Fruits combine well with milk at the same meal. The breakfast for adults needs no protein. Adults will enjoy better health if breakfast is very light, consisting of little more than water and fruit juice.
This is especially true of those who wake up tired and weak-limbed in the morning. In other words, adults who are suffering from retained tissue cellular catabolic poisons should avoid taxing the body with complex protein food in the morning. Fresh air, water, and the vitamins of fruit juice are needed to cleanse the body cells and tissues.
During the active part of the day (at noon), it is best to eat the energy-producing foods—carbohydrates. In cool weather, certain fats can be utilized by the body as sources of energy. These foods are more readily metabolized by the system than is protein. The latter takes longer to digest. Therefore, it is best to take protein—that is, decidedly proteid food—at the evening meal when the body is more at rest. The digestive process goes on more ideally during rest. The best foods for combination with concentrated protein are raw salads, fruits, and steamed vegetables.
Bread, potatoes, or other starches should not be eaten at the same meal with protein. The universally accepted "scientific" health authorities pooh-pooh the idea of separating starchy food from protein at meals. The real truth is that supposedly scientifically "balanced" meals which include protein, starch, fat, stimulants, and condiments are merely hodge-podge and haphazard mixtures of incompatible elements, good for nothing but disease building.
Simplification of the menus of the day is in harmony with the natural requirements of the body and in harmony with health-building principles. From this standpoint alone it is convincing enough that as little concentrated protein food as possible should be eaten with other foods that are heavy and difficult to digest. Furthermore, people today are almost always depleted in energy. They need reserve energy for other labor besides digestion. Therefore meals should be simple and only one concentrated food should be eaten at any meal.

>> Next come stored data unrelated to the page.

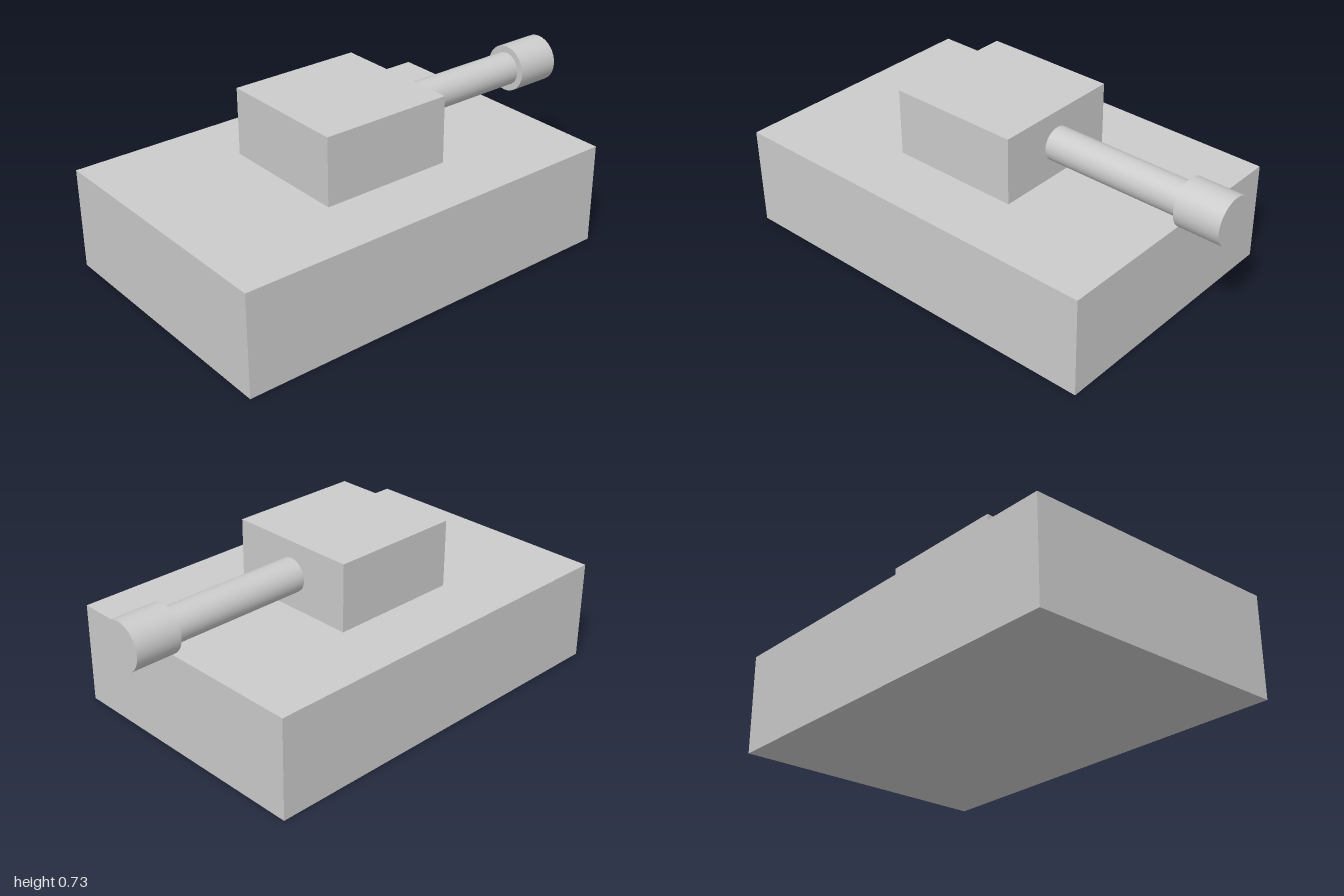
import * as THREE from 'three';

export function createModel() {
  const model = new THREE.Group();
  model.name = 'tank';
  const material = new THREE.MeshStandardMaterial({ color: 0xcccccc });

  function add(name, geometry, y, z) {
    const mesh = new THREE.Mesh(geometry, material);
    mesh.name = name;
    mesh.position.set(0, y, z);
    model.add(mesh);
  }

  // Round part lying along z, from z0 back to z1
  function addTube(name, radius, z0, z1) {
    const geometry = new THREE.CylinderGeometry(radius, radius, z0 - z1, 32);
    geometry.rotateX(-Math.PI / 2);
    add(name, geometry, 0.583, (z0 + z1) / 2);
  }

  // Hull and turret blocks
  add('hull', new THREE.BoxGeometry(1.167, 0.4375, 1.75), 0.21875, 0.125);
  add('turret', new THREE.BoxGeometry(0.583, 0.2917, 0.583), 0.5833, 0.125);

  // Gun pointing to the back, with a thicker muzzle
  addTube('barrel', 0.073, -0.16, -0.81);
  addTube('muzzle', 0.102, -0.8, -1);

  return model;
}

The chemical argument against eating starch and protein at the same meal, as advanced by Dr. J. H. Tilden, does not seem quite correct or scientific. According to this theory, starch requires an alkaline medium for digestion, and protein requires an acid medium. Yet it is a fact that protein starts its digestion in the stomach where the digestive secretion is acid in chemical reaction, and its digestion is completed in the small intestine where the medium is strongly alkaline. The same is true with regard to starch digestion: namely, some progress in carbohydrate digestion is made in the stomach, and then the digestion of carbohydrates (starch particularly) is completed in the small intestine in an alkaline medium.
Digestion of any food depends on chemical activators called enzymes. The stomach has no enzymes to act on starch. Saliva, however, has such enzymes, and if starch is properly ensalivated by sufficient chewing, its digestion continues in the stomach. When starch is eaten alone there is not as much active secretion from the digestive glands of the stomach as when it is eaten with protein, for the latter has a specific stimulating effect on the digestive glands of the stomach.
What does happen in the stomach to impair the chemical reaction when protein and starch are eaten together at the same meal, is that the starch mechanically absorbs the pepsin. Pepsin is an enzyme or chemical activator needed for protein digestion (Kellogg). When it is thus wasted, protein digestion in the stomach is consequently inefficient.
With so many "dyspepsia" sufferers in the world, the habit of mixing decidedly proteid food with decidedly starchy food at the same meal should be discontinued. Eating only a few different foods at each meal is the dictate of nature and the best service to the body.